Imagine yourself, a young man on a date with your girlfriend. It’s a warm summer evening, the sun is setting, and she’s never looked more beautiful. After dinner, you go dancing, and then walk alone through the park. Nervously, you reach into your pocket to take out a ring box and a piece of paper. Ever smooth, you suddenly get down on one knee and bein to tell her how much you love her, and how much she means to you. When it’s finally time to pop the question, you bring out the ring and unfold the paper.
“Will you marry me? Also, will you sign this contract for our love? We’ll hash out the details later, and if things are going well in two years, we can re-up together.”
Romantic right? This scene might soon become a reality as Mexico City is contemplating offering a two-year marriage license to its citizens. As an attempt to hedge the growing number of divorces, the new marriage contracts would allow couples to split legally after two years if they decide that the relationship isn’t working out – no messy divorce process needed. The contract also acts like a kind of pre-nup, clearly laying out all custody rights and property divisions beforehand. Essentially, they are providing an opt-out clause for marriages, with either party having the ability to renege on the contract as long as the two years are up.
What stands out about this proposed legislation, is that it reminds me more of a sports contract, rather than an informed decision that otherwise basically dictates a major part of your life. In baseball at least, a two year contract is nothing to be thrilled about. It’s usually reserved for an aging player or someone you are not willing to make a commitment to; either trading them part way through the season for prospects or simply cutting them if things ‘aren’t working out’. I feel like this kind of marriage contract would work the same way – you get cut or traded then its right back to free agency.
Conservative policy makers in Mexico City are vehemently opposed to the law, citing the tired and oft used ‘sanctity of marriage’ argument. I don’t consider myself a part of this camp – but I do believe that if you are going to commit to marriage, you should commit to it all the way. If things don’t work out – no one said it would be easy – that’s life. We make the best of things and move on. Committing to marriage when you know that you can renegotiate your terms in two years seems like you are just setting yourself up for failure.
It remains to be seen what the long terms of this law could be – if passed.
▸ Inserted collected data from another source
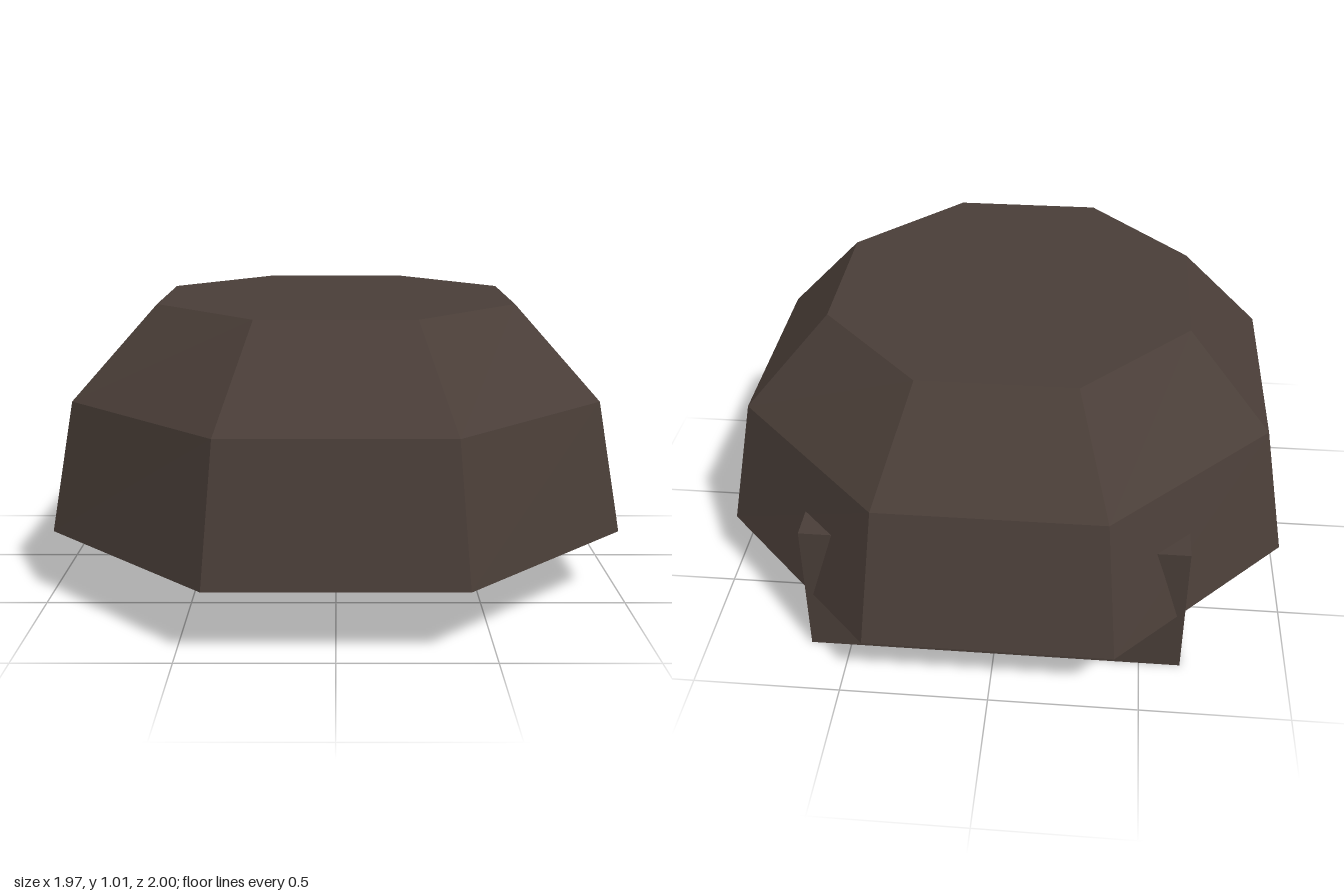
import * as THREE from 'three';

// Octagonal cross-sections, bottom to top: height, half width, half depth,
// half lengths of the flats along x and z, and z offset
const rings = [
  { y: 0.23, w: 0.985, d: 1.0, fx: 0.41, fz: 0.41, cz: 0 },
  { y: 0.69, w: 0.9, d: 0.912, fx: 0.372, fz: 0.377, cz: 0.022 },
  { y: 1.01, w: 0.615, d: 0.645, fx: 0.26, fz: 0.267, cz: 0.025 },
];

// Corners run from +x towards +z
function ringPoints({ y, w, d, fx, fz, cz }) {
  return [
    [w, -fz], [w, fz], [fx, d], [-fx, d],
    [-w, fz], [-w, -fz], [-fx, -d], [fx, -d],
  ].map(([x, z]) => new THREE.Vector3(x, y, z + cz));
}

function domeGeometry() {
  const loops = rings.map(ringPoints);
  const points = [];
  // Sloping side panels
  for (let r = 0; r < loops.length - 1; r++) {
    for (let i = 0; i < 8; i++) {
      const j = (i + 1) % 8;
      const [a, b] = [loops[r][i], loops[r][j]];
      const [c, d] = [loops[r + 1][i], loops[r + 1][j]];
      points.push(a, c, b, b, c, d);
    }
  }
  // Flat underside and flat top
  const bottom = loops[0];
  const top = loops[loops.length - 1];
  for (let i = 1; i < 7; i++) {
    points.push(bottom[0], bottom[i], bottom[i + 1]);
    points.push(top[0], top[i + 1], top[i]);
  }
  const geometry = new THREE.BufferGeometry().setFromPoints(points);
  geometry.computeVertexNormals();
  return geometry;
}

export function createModel() {
  const model = new THREE.Group();
  const darkBrown = new THREE.MeshStandardMaterial({ color: 0x4a3e38 });
  darkBrown.name = 'darkBrown';
  darkBrown.flatShading = true;

  // Faceted dome
  const dome = new THREE.Mesh(domeGeometry(), darkBrown);
  dome.name = 'dome';
  model.add(dome);

  // Crossbar under the back, its ends breaking through the dome's sides
  const crossbar = new THREE.Mesh(new THREE.BoxGeometry(1.28, 0.5, 0.38), darkBrown);
  crossbar.name = 'rearCrossbar';
  crossbar.position.set(0, 0.25, -0.6);
  model.add(crossbar);

  return model;
}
I do give them credit for trying to correct what is basically a market inefficiency (the whole law seems incredibly American if you ask me), but allowing couples to flirt with free agency once the contract is up may be fine for baseball, but probably isn’t the best for the average person.